Jonathan Alferness, Google’s product director for mobile ads, said the company has already tackled the problem in its text and app promotion ad formats — those ads include a blue arrow, and if you tap on the ad, but not on the arrow, it enlarges into a “visit site” button, which you have to tap again to actually go to the advertiser’s site. In other words, if there’s some ambiguity about whether you really meant to select the ad, Google will ask you to confirm that it was intentional. The format was first tested a few years ago and became more widely available after AdMob was integrated with AdWords in June.
Now Google is taking a similar “confirmed clicks” approach to its other major mobile ad format, in-app image ad banners. In this case, the ad doesn’t start out with a blue arrow, and if you tap on the center of the banner, it’s assumed that you really meant to do that, so you’re taken to the advertiser’s site. If, on the other hand, you tap on the outer border of on ad, that same blue “visit site” button will appear, which you have to select in order to confirm your intentions. (You can see the process in the screenshot above.)
Google has already been testing the new format, and as of today, Alferness said it’s “fully launched” — in other words, it should be available in all of the image ad banners it serves in smartphone apps. The tests, according to a Google blog post, showed that “confirmed clicks notably improve mobile conversion rates” while also causing “a slight decrease in clickthrough rate as accidental clicks are avoided.”

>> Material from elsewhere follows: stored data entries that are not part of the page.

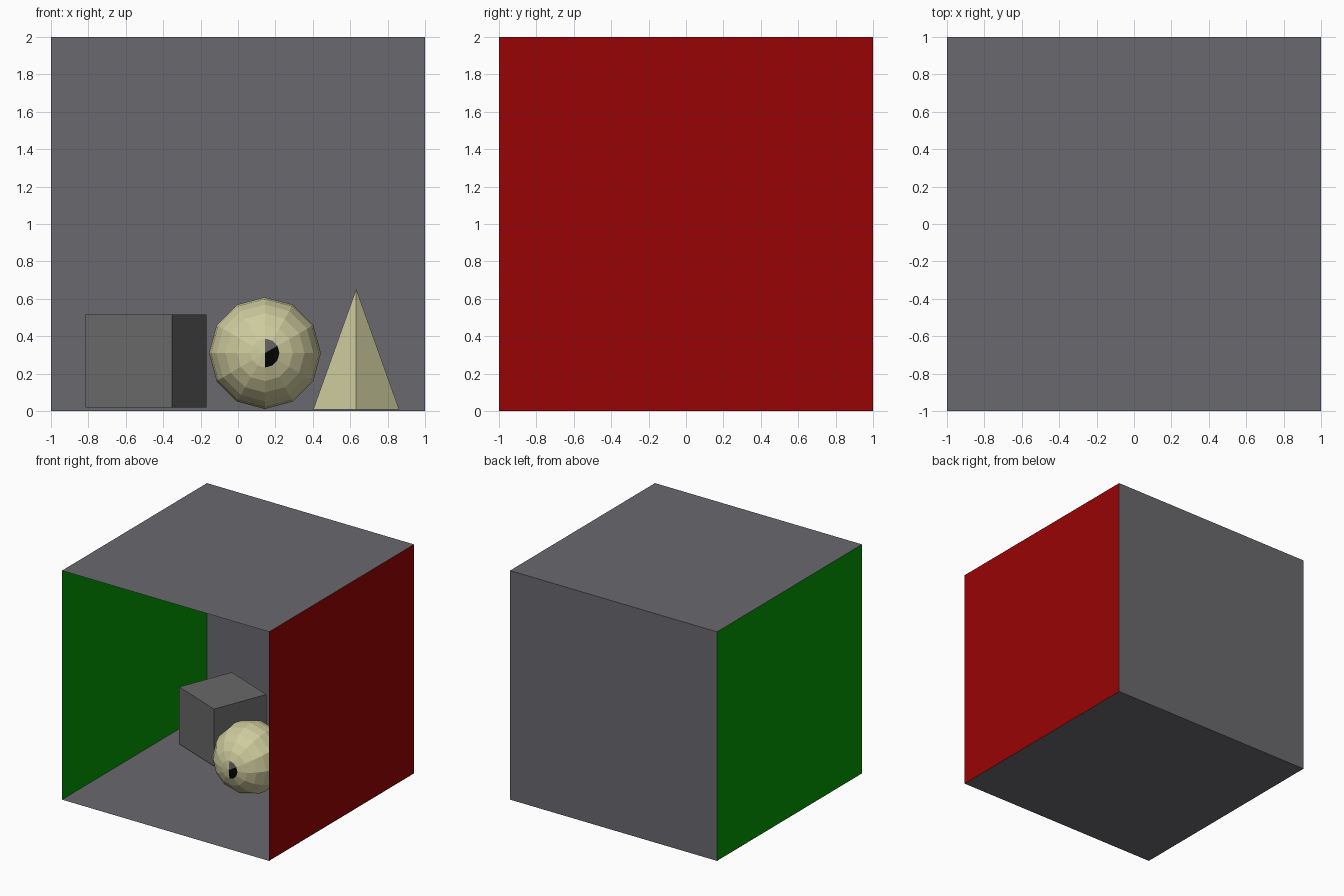
import bpy, bmesh, math
from mathutils import Matrix, Vector

if "Cube" in bpy.data.objects:
    bpy.data.objects.remove(bpy.data.objects["Cube"])


def material(name, rgb):
    m = bpy.data.materials.new(name)
    m.diffuse_color = (*rgb, 1)
    m.use_nodes = True
    m.node_tree.nodes["Principled BSDF"].inputs["Base Color"].default_value = m.diffuse_color
    return m


red = material("red", (0.315, 0.001, 0.001))
green = material("green", (0.001, 0.32, 0.001))
cream = material("cream", (0.62, 0.60, 0.34))
wall_grey = material("wall_grey", (0.143, 0.140, 0.154))
cube_grey = material("cube_grey", (0.140, 0.140, 0.138))
dark_grey = material("dark_grey", (0.12, 0.12, 0.12))
black = material("black", (0.001, 0.001, 0.001))


def make(name, bm, loc, mats):
    me = bpy.data.meshes.new(name)
    bm.to_mesh(me)
    bm.free()
    for m in mats:
        me.materials.append(m)
    ob = bpy.data.objects.new(name, me)
    ob.location = loc
    bpy.context.collection.objects.link(ob)
    return ob


def wall(name, loc, axis, angle, mat=wall_grey):
    bm = bmesh.new()
    bmesh.ops.create_grid(bm, x_segments=1, y_segments=1, size=1,
                          matrix=Matrix.Rotation(math.radians(angle), 4, axis))
    make(name, bm, loc, [mat])


# Room: five thin walls, open at the front, normals facing inwards
wall("floor", (0, 0, 0), 'X', 0)
wall("ceiling", (0, 0, 2), 'X', 180)
wall("back_wall", (0, 1, 1), 'X', 90)
wall("left_wall", (-1, 0, 1), 'Y', 90, green)
wall("right_wall", (1, 0, 1), 'Y', -90, red)

# Cube, turned slightly
bm = bmesh.new()
bmesh.ops.create_cube(bm, size=0.498, matrix=Matrix.Rotation(math.radians(-21.5), 4, 'Z'))
make("cube", bm, (-0.492, 0.493, 0.268), [cube_grey])

# Low-poly ball with its pole facing front; half of the front cap is dark
R = 0.299
bm = bmesh.new()
bmesh.ops.create_uvsphere(bm, u_segments=12, v_segments=12, radius=R,
                          matrix=Matrix.Rotation(math.radians(90), 4, 'X'))
for f in bm.faces:
    c = f.calc_center_median()
    if len(f.verts) == 3 and c.y < 0 and c.x > 0:
        f.material_index = 1 if math.atan2(c.z, c.x) > math.radians(30) else 2
make("ball", bm, (0.144, -0.035, 0.31), [cream, dark_grey, black])

# Four-sided pyramid with one corner facing front
bm = bmesh.new()
bmesh.ops.create_cone(bm, cap_ends=True, segments=4, radius1=0.23, radius2=0, depth=0.645)
bmesh.ops.remove_doubles(bm, verts=bm.verts, dist=1e-5)
make("pyramid", bm, (0.632, 0.25, 0.33), [cream])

I asked Alferness if there’s a tradeoff here between the desire for more clicks (which is how Google and the publishers get paid for the ads) and a desire to make those clicks more valuable. He countered that everything in digital advertising involves some kind of tradeoff, but in this case the company is “really looking to attract long-term valuable users,” and even in the short-term, the tradeoff isn’t too significant.
I also asked how well the text version of the confirmed clicks feature had performed, and Alferness said he couldn’t go into specifics, since we’re in the quiet period before Google’s next earnings report. However, he did say that the results were “pretty phenomenal” and that “advertisers have responded very, very strongly.”
As Google has developed these new features, Alferness told me it hasn’t had any real existing models to follow. However, whether or not other companies copy the specific format, he said he’s hoping they follow Google’s lead in trying to address the issue.
Google provides search and advertising services, which together aim to organize and monetize the world’s information. In addition to its dominant search engine, it offers a plethora of online tools and platforms including: Gmail, Maps, YouTube, and Google+, the company’s extension into the social space. Most of its Web-based products are free, funded by Google’s highly integrated online advertising platforms AdWords and AdSense. Google promotes the idea that advertising should be highly targeted and relevant to users thus providing...